- _TRY IT_
What follows is a set of records. Retype them exactly, leaving out the pictures.

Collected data
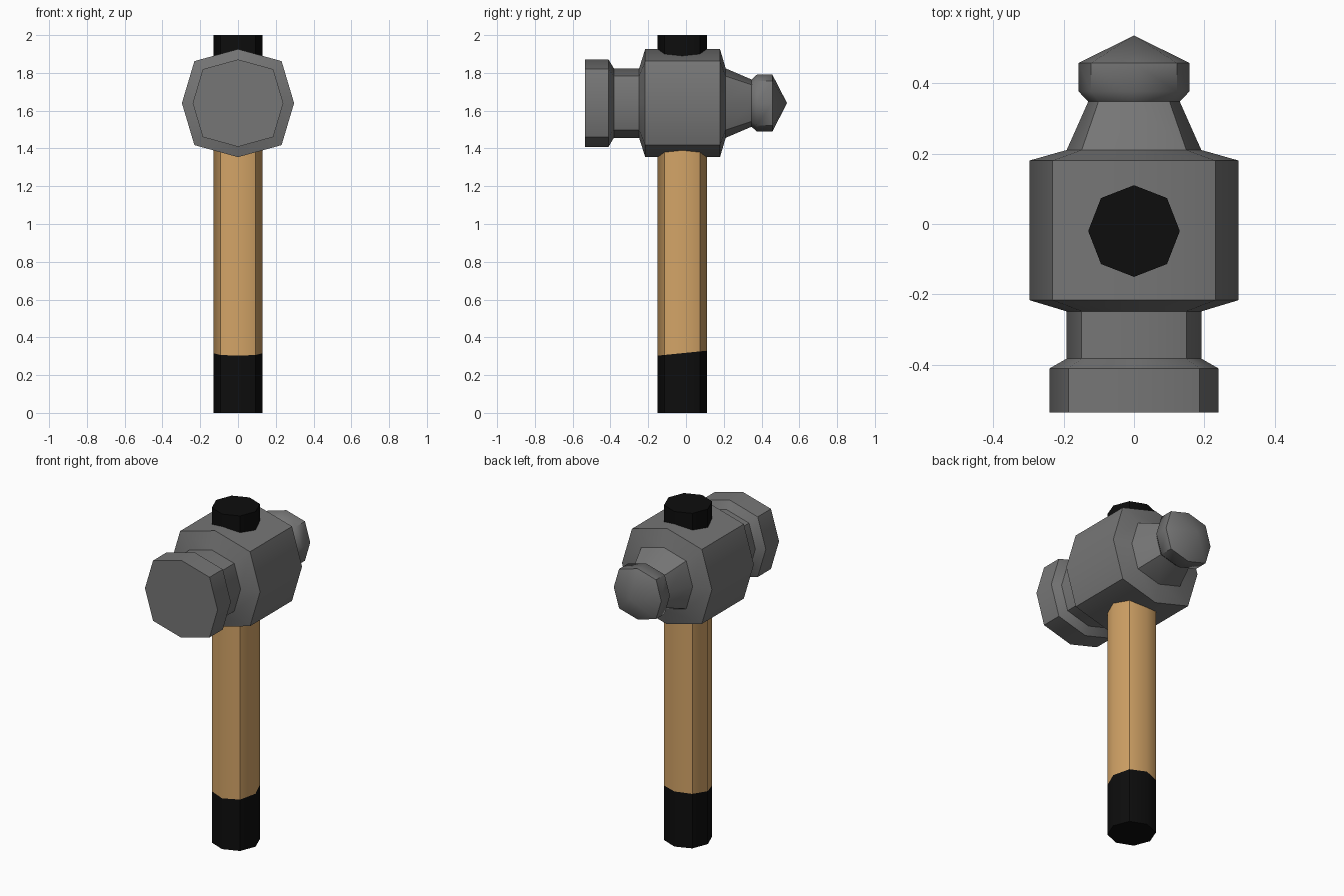
import bpy, bmesh, math
from mathutils import Vector

if "Cube" in bpy.data.objects:
    bpy.data.objects.remove(bpy.data.objects["Cube"])


def material(name, rgb):
    m = bpy.data.materials.new(name)
    m.diffuse_color = (*rgb, 1)
    m.use_nodes = True
    m.node_tree.nodes["Principled BSDF"].inputs["Base Color"].default_value = m.diffuse_color
    return m


steel = material("steel grey", (0.18, 0.18, 0.18))
wood = material("light wood", (0.65, 0.37, 0.135))
black = material("black grip", (0.004, 0.004, 0.004))


def octagon(rx, ry, diag):
    """Eight points, corners on the axes, diagonal corners scaled by diag."""
    pts = []
    for i in range(8):
        a = i * math.pi / 4
        k = 1 if i % 2 == 0 else diag * math.sqrt(2)
        pts.append((rx * k * math.cos(a), ry * k * math.sin(a)))
    return pts


def loft(name, rings, mats, tip=None):
    """Skin a list of rings, cap the start, close the end with a cap or a point."""
    bm = bmesh.new()
    loops = [[bm.verts.new(p) for p in ring] for ring in rings]
    for a, b in zip(loops, loops[1:]):
        for i in range(8):
            j = (i + 1) % 8
            bm.faces.new((a[i], a[j], b[j], b[i]))
    bm.faces.new(loops[0])
    if tip:
        t = bm.verts.new(tip)
        for i in range(8):
            bm.faces.new((loops[-1][i], loops[-1][(i + 1) % 8], t))
    else:
        bm.faces.new(loops[-1])
    bmesh.ops.recalc_face_normals(bm, faces=bm.faces)
    me = bpy.data.meshes.new(name)
    bm.to_mesh(me)
    bm.free()
    ob = bpy.data.objects.new(name, me)
    bpy.context.collection.objects.link(ob)
    for m in mats:
        me.materials.append(m)
    bpy.ops.object.select_all(action='DESELECT')
    ob.select_set(True)
    bpy.context.view_layer.objects.active = ob
    bpy.ops.object.shade_smooth_by_angle(angle=math.radians(45))
    return ob


# hammer head: octagonal profile along y, (y, radius)
profile = [(-0.535, 0.24), (-0.41, 0.24), (-0.382, 0.191), (-0.248, 0.191),
           (-0.216, 0.297), (0.18, 0.297), (0.21, 0.191), (0.347, 0.13),
           (0.376, 0.157), (0.457, 0.157)]
head_rings = [[(x, y, 1.64 + z) for x, z in octagon(r, r * 0.963, 0.777)]
              for y, r in profile]
loft("hammer_head", head_rings, [steel], tip=(0, 0.535, 1.64))

# handle: octagonal shaft with dark grip and dark top, grip edge a little higher at the back
shaft = octagon(0.13, 0.13, 0.72)
handle_rings = [[(x, y - 0.02, z + slope * y) for x, y in shaft]
                for z, slope in ((0, 0), (0.316, 0.1), (1.65, 0), (2, 0))]
handle = loft("handle", handle_rings, [wood, black])
for f in handle.data.polygons:
    f.material_index = 0 if 0.4 < f.center.z < 1.64 else 1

- _ANSWER_
import bpy, bmesh, math
from mathutils import Vector

if "Cube" in bpy.data.objects:
    bpy.data.objects.remove(bpy.data.objects["Cube"])


def material(name, rgb):
    m = bpy.data.materials.new(name)
    m.diffuse_color = (*rgb, 1)
    m.use_nodes = True
    m.node_tree.nodes["Principled BSDF"].inputs["Base Color"].default_value = m.diffuse_color
    return m


steel = material("steel grey", (0.18, 0.18, 0.18))
wood = material("light wood", (0.65, 0.37, 0.135))
black = material("black grip", (0.004, 0.004, 0.004))


def octagon(rx, ry, diag):
    """Eight points, corners on the axes, diagonal corners scaled by diag."""
    pts = []
    for i in range(8):
        a = i * math.pi / 4
        k = 1 if i % 2 == 0 else diag * math.sqrt(2)
        pts.append((rx * k * math.cos(a), ry * k * math.sin(a)))
    return pts


def loft(name, rings, mats, tip=None):
    """Skin a list of rings, cap the start, close the end with a cap or a point."""
    bm = bmesh.new()
    loops = [[bm.verts.new(p) for p in ring] for ring in rings]
    for a, b in zip(loops, loops[1:]):
        for i in range(8):
            j = (i + 1) % 8
            bm.faces.new((a[i], a[j], b[j], b[i]))
    bm.faces.new(loops[0])
    if tip:
        t = bm.verts.new(tip)
        for i in range(8):
            bm.faces.new((loops[-1][i], loops[-1][(i + 1) % 8], t))
    else:
        bm.faces.new(loops[-1])
    bmesh.ops.recalc_face_normals(bm, faces=bm.faces)
    me = bpy.data.meshes.new(name)
    bm.to_mesh(me)
    bm.free()
    ob = bpy.data.objects.new(name, me)
    bpy.context.collection.objects.link(ob)
    for m in mats:
        me.materials.append(m)
    bpy.ops.object.select_all(action='DESELECT')
    ob.select_set(True)
    bpy.context.view_layer.objects.active = ob
    bpy.ops.object.shade_smooth_by_angle(angle=math.radians(45))
    return ob


# hammer head: octagonal profile along y, (y, radius)
profile = [(-0.535, 0.24), (-0.41, 0.24), (-0.382, 0.191), (-0.248, 0.191),
           (-0.216, 0.297), (0.18, 0.297), (0.21, 0.191), (0.347, 0.13),
           (0.376, 0.157), (0.457, 0.157)]
head_rings = [[(x, y, 1.64 + z) for x, z in octagon(r, r * 0.963, 0.777)]
              for y, r in profile]
loft("hammer_head", head_rings, [steel], tip=(0, 0.535, 1.64))

# handle: octagonal shaft with dark grip and dark top, grip edge a little higher at the back
shaft = octagon(0.13, 0.13, 0.72)
handle_rings = [[(x, y - 0.02, z + slope * y) for x, y in shaft]
                for z, slope in ((0, 0), (0.316, 0.1), (1.65, 0), (2, 0))]
handle = loft("handle", handle_rings, [wood, black])
for f in handle.data.polygons:
    f.material_index = 0 if 0.4 < f.center.z < 1.64 else 1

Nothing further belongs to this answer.